4 September 2010
(blog) The London Underground (affectionately, the Tube) is going down at 5 pm Monday on September 6th 2010, as The National Union of Rail, Maritime, and Transport Workers (RMT) goes on strike, which is likely to grind trains to a halt and affect millions of commuters.
The RMT said that 45% of its 9,000 members voted, of which 76% were in favor of a strike; and 88% voting in favor of action short of a strike.
Now, you would expect to hear from the London police or the city officials or even Tube management on how to manage through this mini-crisis.
But to get tips from a Big Four firm?! Strange as that may sound, we see on PricewaterhouseCoopers (PwC) UK website on PwC s leader of risk and business continuity, Martin Caddick’s advice on how businesses can prepare for the disruption, and prepare for large scale remote working:
Provide employees with specific guidelines and assurance, as in general staff working remotely are more difficult to manage and supervise (Does telecommuting equate to lower control?)
Prepare IT infrastructure to accept remote access from a large number of staff; and be sure to scale and test it ahead of time – i.e. this weekend is going to be a busy one for the IT folks
Ensure security of remote data access is tight, and there is no compromise from employees accessing information from home systems and computers i.e. the IT risk folks are going to even busier
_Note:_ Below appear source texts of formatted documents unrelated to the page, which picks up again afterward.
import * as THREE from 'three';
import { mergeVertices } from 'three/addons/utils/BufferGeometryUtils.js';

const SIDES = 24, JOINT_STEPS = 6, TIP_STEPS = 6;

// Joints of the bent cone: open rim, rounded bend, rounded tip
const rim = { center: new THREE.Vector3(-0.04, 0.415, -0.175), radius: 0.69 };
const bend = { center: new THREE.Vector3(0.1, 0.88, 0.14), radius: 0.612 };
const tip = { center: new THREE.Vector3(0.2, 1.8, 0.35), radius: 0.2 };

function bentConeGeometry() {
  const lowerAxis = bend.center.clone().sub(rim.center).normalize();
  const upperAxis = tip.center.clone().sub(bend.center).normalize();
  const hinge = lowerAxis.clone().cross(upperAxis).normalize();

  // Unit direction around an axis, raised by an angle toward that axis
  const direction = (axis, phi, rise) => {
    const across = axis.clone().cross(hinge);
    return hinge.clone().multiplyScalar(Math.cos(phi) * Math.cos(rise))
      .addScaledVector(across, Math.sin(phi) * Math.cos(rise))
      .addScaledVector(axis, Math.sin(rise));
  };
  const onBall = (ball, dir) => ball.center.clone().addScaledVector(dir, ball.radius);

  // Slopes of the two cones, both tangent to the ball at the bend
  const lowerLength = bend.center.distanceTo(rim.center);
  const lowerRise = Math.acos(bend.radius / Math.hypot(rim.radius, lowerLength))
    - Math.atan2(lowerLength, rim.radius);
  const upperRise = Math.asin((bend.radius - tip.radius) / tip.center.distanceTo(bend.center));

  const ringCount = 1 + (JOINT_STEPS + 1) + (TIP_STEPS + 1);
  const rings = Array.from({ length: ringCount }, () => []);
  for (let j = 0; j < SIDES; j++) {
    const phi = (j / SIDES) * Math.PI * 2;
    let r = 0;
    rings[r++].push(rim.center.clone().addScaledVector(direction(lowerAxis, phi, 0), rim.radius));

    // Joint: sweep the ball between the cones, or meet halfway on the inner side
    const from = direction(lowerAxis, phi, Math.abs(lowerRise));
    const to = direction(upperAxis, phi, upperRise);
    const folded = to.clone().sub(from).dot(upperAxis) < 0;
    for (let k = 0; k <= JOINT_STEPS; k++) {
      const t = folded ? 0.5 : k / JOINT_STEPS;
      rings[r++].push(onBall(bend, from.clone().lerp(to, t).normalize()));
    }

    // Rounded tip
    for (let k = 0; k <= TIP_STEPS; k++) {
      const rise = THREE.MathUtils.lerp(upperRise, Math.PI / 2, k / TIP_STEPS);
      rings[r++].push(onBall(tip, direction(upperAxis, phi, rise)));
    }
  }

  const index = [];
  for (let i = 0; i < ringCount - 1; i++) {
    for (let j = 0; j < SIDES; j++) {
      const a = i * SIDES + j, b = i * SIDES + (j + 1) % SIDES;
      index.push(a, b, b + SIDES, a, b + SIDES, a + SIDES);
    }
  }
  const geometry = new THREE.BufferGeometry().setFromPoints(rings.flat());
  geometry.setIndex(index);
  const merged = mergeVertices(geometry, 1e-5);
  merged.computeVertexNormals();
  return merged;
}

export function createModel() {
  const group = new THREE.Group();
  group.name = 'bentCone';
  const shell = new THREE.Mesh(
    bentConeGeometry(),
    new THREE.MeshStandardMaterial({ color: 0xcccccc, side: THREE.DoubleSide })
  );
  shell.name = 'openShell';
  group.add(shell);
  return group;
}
Caddick says that its more important to have the ability to carry on doing the important things should something go wrong, not just guessing what might happen. And that keeping folks home but making it easier for them to log-in does make good business sense. Its important to think through what may happen up-front and be prepared rather than face the risk of any data compromise or process disruption.
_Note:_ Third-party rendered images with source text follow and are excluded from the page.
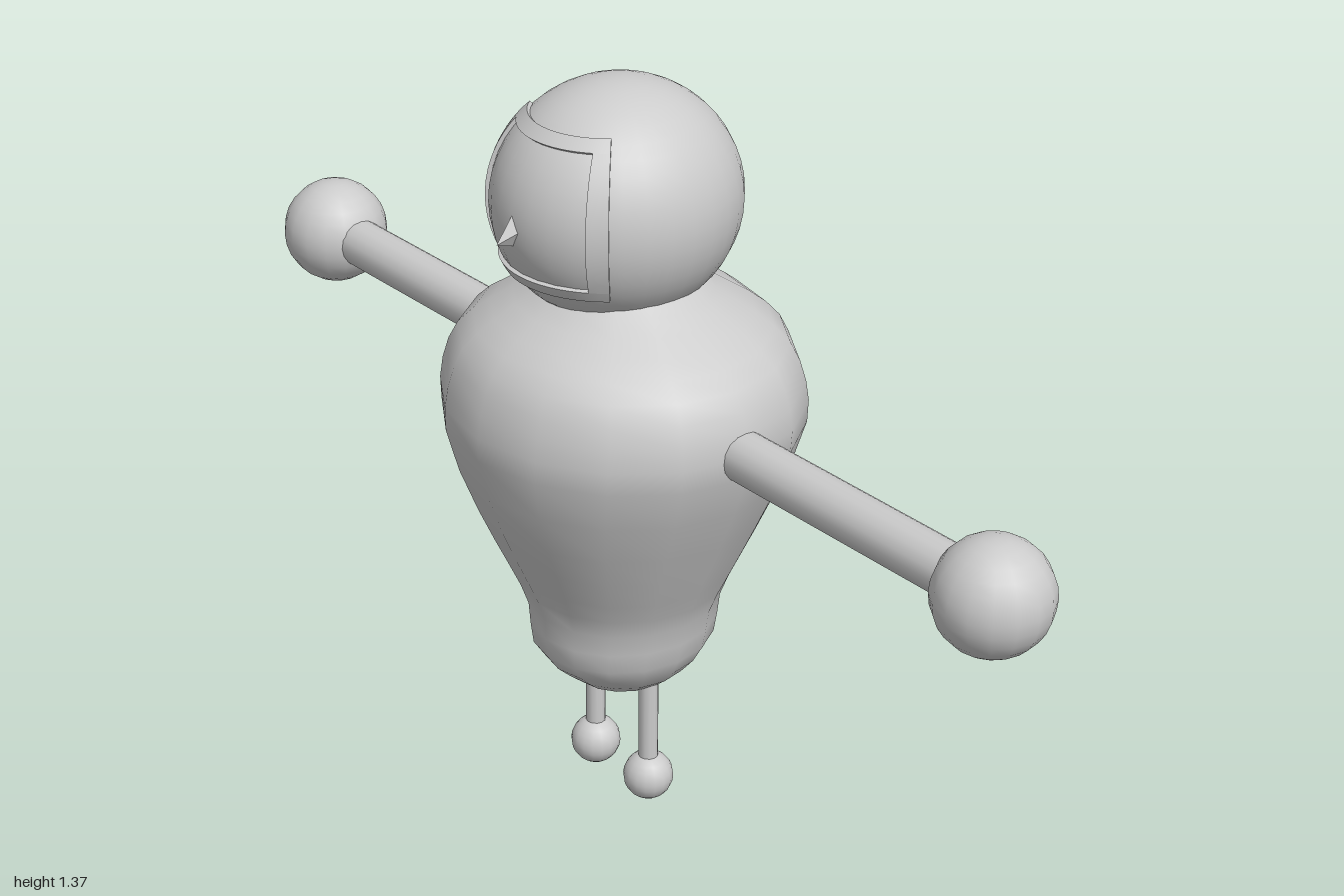
import * as THREE from 'three';
import { mergeVertices } from 'three/addons/utils/BufferGeometryUtils.js';

const material = new THREE.MeshStandardMaterial({ color: 0xcccccc });
const HEAD = new THREE.Vector3(-0.003, 1.16, -0.022);
const HEAD_R = new THREE.Vector3(0.222, 0.21, 0.207);
const deg = THREE.MathUtils.degToRad;

function add(parent, name, geometry, x = 0, y = 0, z = 0) {
  const mesh = new THREE.Mesh(geometry, material);
  mesh.name = name;
  mesh.position.set(x, y, z);
  parent.add(mesh);
  return mesh;
}

// Smooth pear-shaped torso: a lathe whose depth varies with height
function bodyGeometry() {
  // height, half width, half depth
  const rings = [
    [0.208, 0, 0], [0.22, 0.06, 0.055], [0.262, 0.12, 0.118], [0.32, 0.17, 0.156],
    [0.4, 0.176, 0.172], [0.48, 0.208, 0.208], [0.6, 0.262, 0.264], [0.76, 0.312, 0.33],
    [0.84, 0.305, 0.33], [0.91, 0.278, 0.3], [0.96, 0.225, 0.235], [1.005, 0.155, 0.165],
    [1.03, 0.13, 0.13], [1.04, 0, 0],
  ].map(([y, w, d]) => new THREE.Vector3(w, y, d));
  const points = new THREE.CatmullRomCurve3(rings).getPoints(26);
  const geo = new THREE.LatheGeometry(points.map(p => new THREE.Vector2(p.x, p.y)), 16);
  const pos = geo.attributes.position;
  for (let i = 0; i < pos.count; i++) {
    const p = points[i % points.length];
    if (p.x > 0) pos.setZ(i, pos.getZ(i) * p.z / p.x);
  }
  geo.deleteAttribute('uv');
  geo.deleteAttribute('normal');
  const merged = mergeVertices(geo);
  merged.computeVertexNormals();
  return merged;
}

// Block bent onto the head: azimuth and latitude ranges in degrees
function headBand(az0, az1, lat0, lat1) {
  const geo = new THREE.BoxGeometry(1, 1, 1, Math.ceil((az1 - az0) / 5), Math.ceil((lat1 - lat0) / 5), 1);
  const pos = geo.attributes.position;
  for (let i = 0; i < pos.count; i++) {
    const az = deg(THREE.MathUtils.lerp(az0, az1, pos.getX(i) + 0.5));
    const lat = deg(THREE.MathUtils.lerp(lat0, lat1, pos.getY(i) + 0.5));
    const r = pos.getZ(i) > 0 ? 1.03 : 0.95;
    pos.setXYZ(i,
      -Math.cos(lat) * Math.cos(az) * HEAD_R.x * r,
      Math.sin(lat) * HEAD_R.y * r,
      Math.cos(lat) * Math.sin(az) * HEAD_R.z * r);
  }
  geo.computeVertexNormals();
  return geo;
}

export function createModel() {
  const model = new THREE.Group();
  model.name = 'figure';

  add(model, 'body', bodyGeometry(), 0, 0, -0.01);

  // Head
  const skull = new THREE.SphereGeometry(1, 32, 24).scale(HEAD_R.x, HEAD_R.y, HEAD_R.z);
  add(model, 'head', skull, HEAD.x, HEAD.y, HEAD.z);

  // Raised frame around the face, which looks toward -x
  const frame = new THREE.Group();
  frame.name = 'faceFrame';
  frame.position.copy(HEAD);
  model.add(frame);
  add(frame, 'frameTop', headBand(-50, 50, 41, 48));
  add(frame, 'frameBottom', headBand(-50, 50, -31, -25));
  add(frame, 'frameSideA', headBand(-50, -40, -25, 41));
  add(frame, 'frameSideB', headBand(40, 50, -25, 41));

  // Pointed nose: triangular outline with the tip sunk toward its lower edge
  const nose = new THREE.ConeGeometry(1, 1, 4, 1).toNonIndexed();
  const np = nose.attributes.position;
  for (let i = 0; i < np.count; i++) {
    const tip = np.getY(i) > 0 && Math.abs(np.getX(i)) + Math.abs(np.getZ(i)) < 0.01;
    const u = np.getX(i), w = np.getZ(i);
    np.setXYZ(i, tip ? -0.256 : -0.2, tip ? 1.137 : 1.167 + u * 0.047, HEAD.z + w * 0.026);
  }
  nose.computeVertexNormals();
  add(model, 'nose', nose);

  // Straight arms with ball hands
  for (const s of [1, -1]) {
    const side = s > 0 ? 'front' : 'back';
    add(model, side + 'Arm', new THREE.CylinderGeometry(0.045, 0.045, 0.7, 16).rotateX(Math.PI / 2), 0, 0.8, s * 0.52);
    add(model, side + 'Hand', new THREE.SphereGeometry(0.1, 16, 14), 0, 0.8, s * 0.9);
  }

  // Thin legs with ball feet
  for (const z of [0.067, -0.088]) {
    const side = z > 0 ? 'front' : 'back';
    add(model, side + 'Leg', new THREE.CylinderGeometry(0.018, 0.018, 0.25, 12), -0.003, 0.185, z);
    add(model, side + 'Foot', new THREE.SphereGeometry(0.046, 16, 12), -0.003, 0.046, z);
  }
  return model;
}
In short, get ahead of what can go wrong, and have things in place to prepare for this emergency situation. With this announcement just coming late Friday, business leaders in the UK should be at work this weekend preparing for a very light Monday.
Like we said, strange to see this, but the advice is really relevant, especially for businesses who rely on real time IT data and processes and people who make it happen. For those people are likely to be quite stuck (at home) without their beloved Tube. (blog)